**** Given entries ****

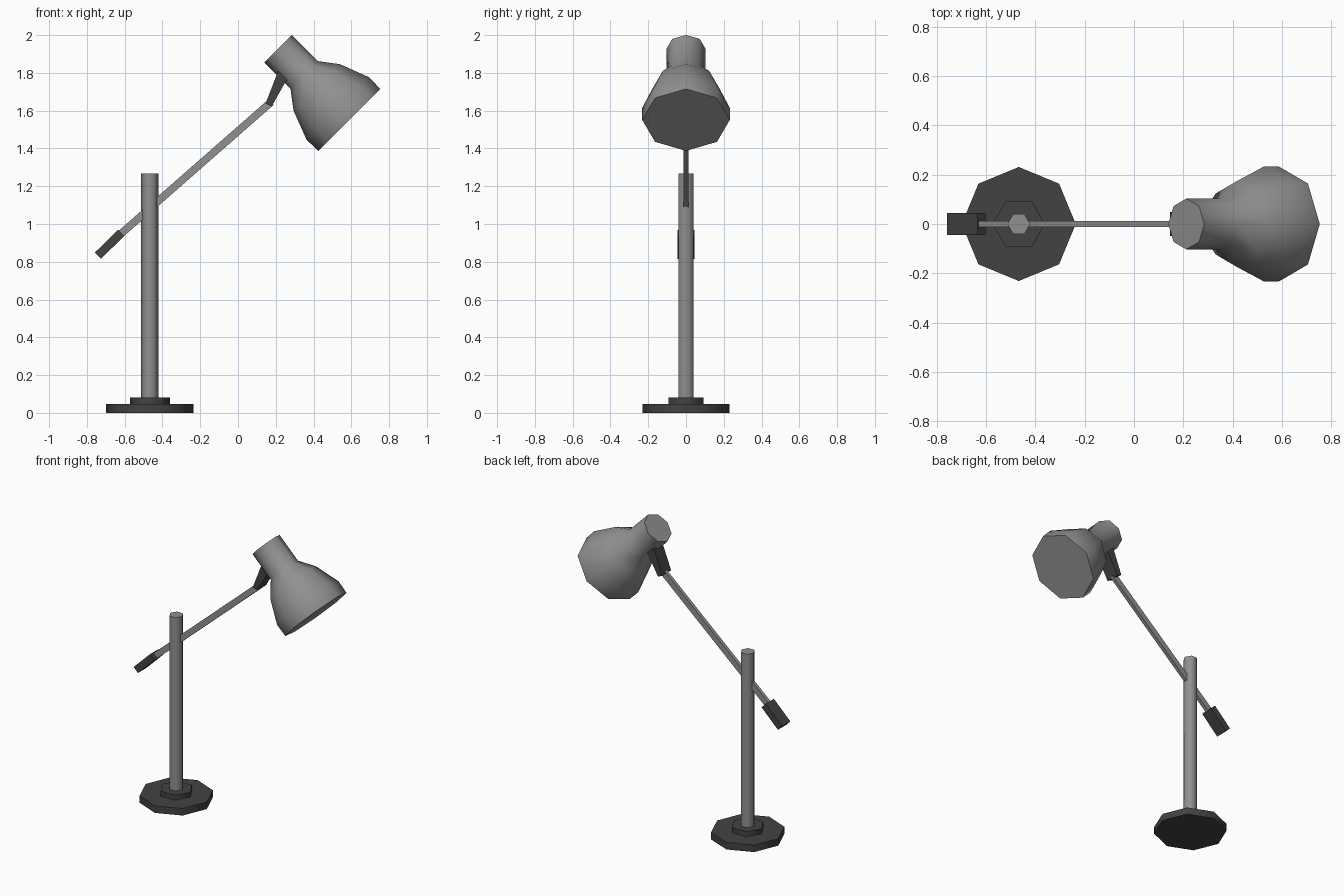
import bpy, bmesh, math
from mathutils import Vector

if "Cube" in bpy.data.objects:
    bpy.data.objects.remove(bpy.data.objects["Cube"])


def grey(name, v):
    mat = bpy.data.materials.new(name)
    mat.diffuse_color = (v, v, v, 1)
    mat.use_nodes = True
    mat.node_tree.nodes["Principled BSDF"].inputs["Base Color"].default_value = mat.diffuse_color
    return mat


dark = grey("dark_grey", 0.055)
mid = grey("mid_grey", 0.28)


def loft(name, axis, rings, mat, smooth=False):
    """Skin rings of (centre, [(side, depth), ...]) set square to an axis in the xz plane."""
    axis = Vector(axis).normalized()
    depth = Vector((0, 1, 0))
    side = depth.cross(axis)
    bm = bmesh.new()
    loops = [[bm.verts.new(Vector(c) + side * a + depth * b) for a, b in pts]
             for c, pts in rings]
    n = len(loops[0])
    for lo, hi in zip(loops, loops[1:]):
        for i in range(n):
            j = (i + 1) % n
            bm.faces.new((lo[i], lo[j], hi[j], hi[i]))
    bm.faces.new(loops[0][::-1])
    bm.faces.new(loops[-1])
    bmesh.ops.recalc_face_normals(bm, faces=bm.faces)
    mesh = bpy.data.meshes.new(name)
    bm.to_mesh(mesh)
    bm.free()
    ob = bpy.data.objects.new(name, mesh)
    bpy.context.collection.objects.link(ob)
    mesh.materials.append(mat)
    if smooth:
        bpy.ops.object.select_all(action='DESELECT')
        ob.select_set(True)
        bpy.context.view_layer.objects.active = ob
        bpy.ops.object.shade_smooth_by_angle(angle=math.radians(65))
    return ob


def lathe(name, start, axis, profile, sides, mat):
    """Low-poly turned part from (distance along axis, radius) pairs."""
    d = Vector(axis).normalized()
    steps = [2 * math.pi * i / sides for i in range(sides)]
    rings = [(Vector(start) + d * t, [(r * math.cos(a), r * math.sin(a)) for a in steps])
             for t, r in profile]
    return loft(name, axis, rings, mat, True)


def bar(name, p0, p1, w0, w1, depth, mat):
    """Rectangular bar between two points, widths w0 to w1 seen from the front."""
    def rect(w):
        return [(sx * w / 2, sy * depth / 2) for sx, sy in ((-1, -1), (1, -1), (1, 1), (-1, 1))]
    return loft(name, Vector(p1) - Vector(p0), [(p0, rect(w0)), (p1, rect(w1))], mat)


UP = (0, 0, 1)
PX = -0.467

# stand
lathe("base", (PX, 0, 0), UP, [(0, 0.231), (0.048, 0.231)], 8, dark)
lathe("base_collar", (PX, 0, 0.048), UP, [(0, 0.106), (0.034, 0.106)], 6, dark)
lathe("post", (PX, 0, 0.08), UP, [(0, 0.046), (1.187, 0.046)], 6, mid)

# swinging arm with counterweight and shade bracket
bar("arm", (-0.635, 0, 0.935), (0.175, 0, 1.645), 0.04, 0.04, 0.024, mid)
bar("counterweight", (-0.742, 0, 0.832), (-0.618, 0, 0.953), 0.046, 0.046, 0.088, dark)
bar("shade_bracket", (0.162, 0, 1.63), (0.247, 0, 1.81), 0.036, 0.064, 0.096, dark)

# bell-shaped lamp shade, tilted 45 degrees down
lathe("lamp_shade", (0.212, 0, 1.928), (1, 0, -1),
      [(0, 0.103), (0.196, 0.103), (0.29, 0.174), (0.448, 0.234), (0.533, 0.232)], 8, mid)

****

● **Work instruction**:
Copy whichever lines in the listing above hold "depth".

● **Answer for this exercise**:
    """Skin rings of (centre, [(side, depth), ...]) set square to an axis in the xz plane."""
    depth = Vector((0, 1, 0))
    side = depth.cross(axis)
    loops = [[bm.verts.new(Vector(c) + side * a + depth * b) for a, b in pts]
def bar(name, p0, p1, w0, w1, depth, mat):
        return [(sx * w / 2, sy * depth / 2) for sx, sy in ((-1, -1), (1, -1), (1, 1), (-1, 1))]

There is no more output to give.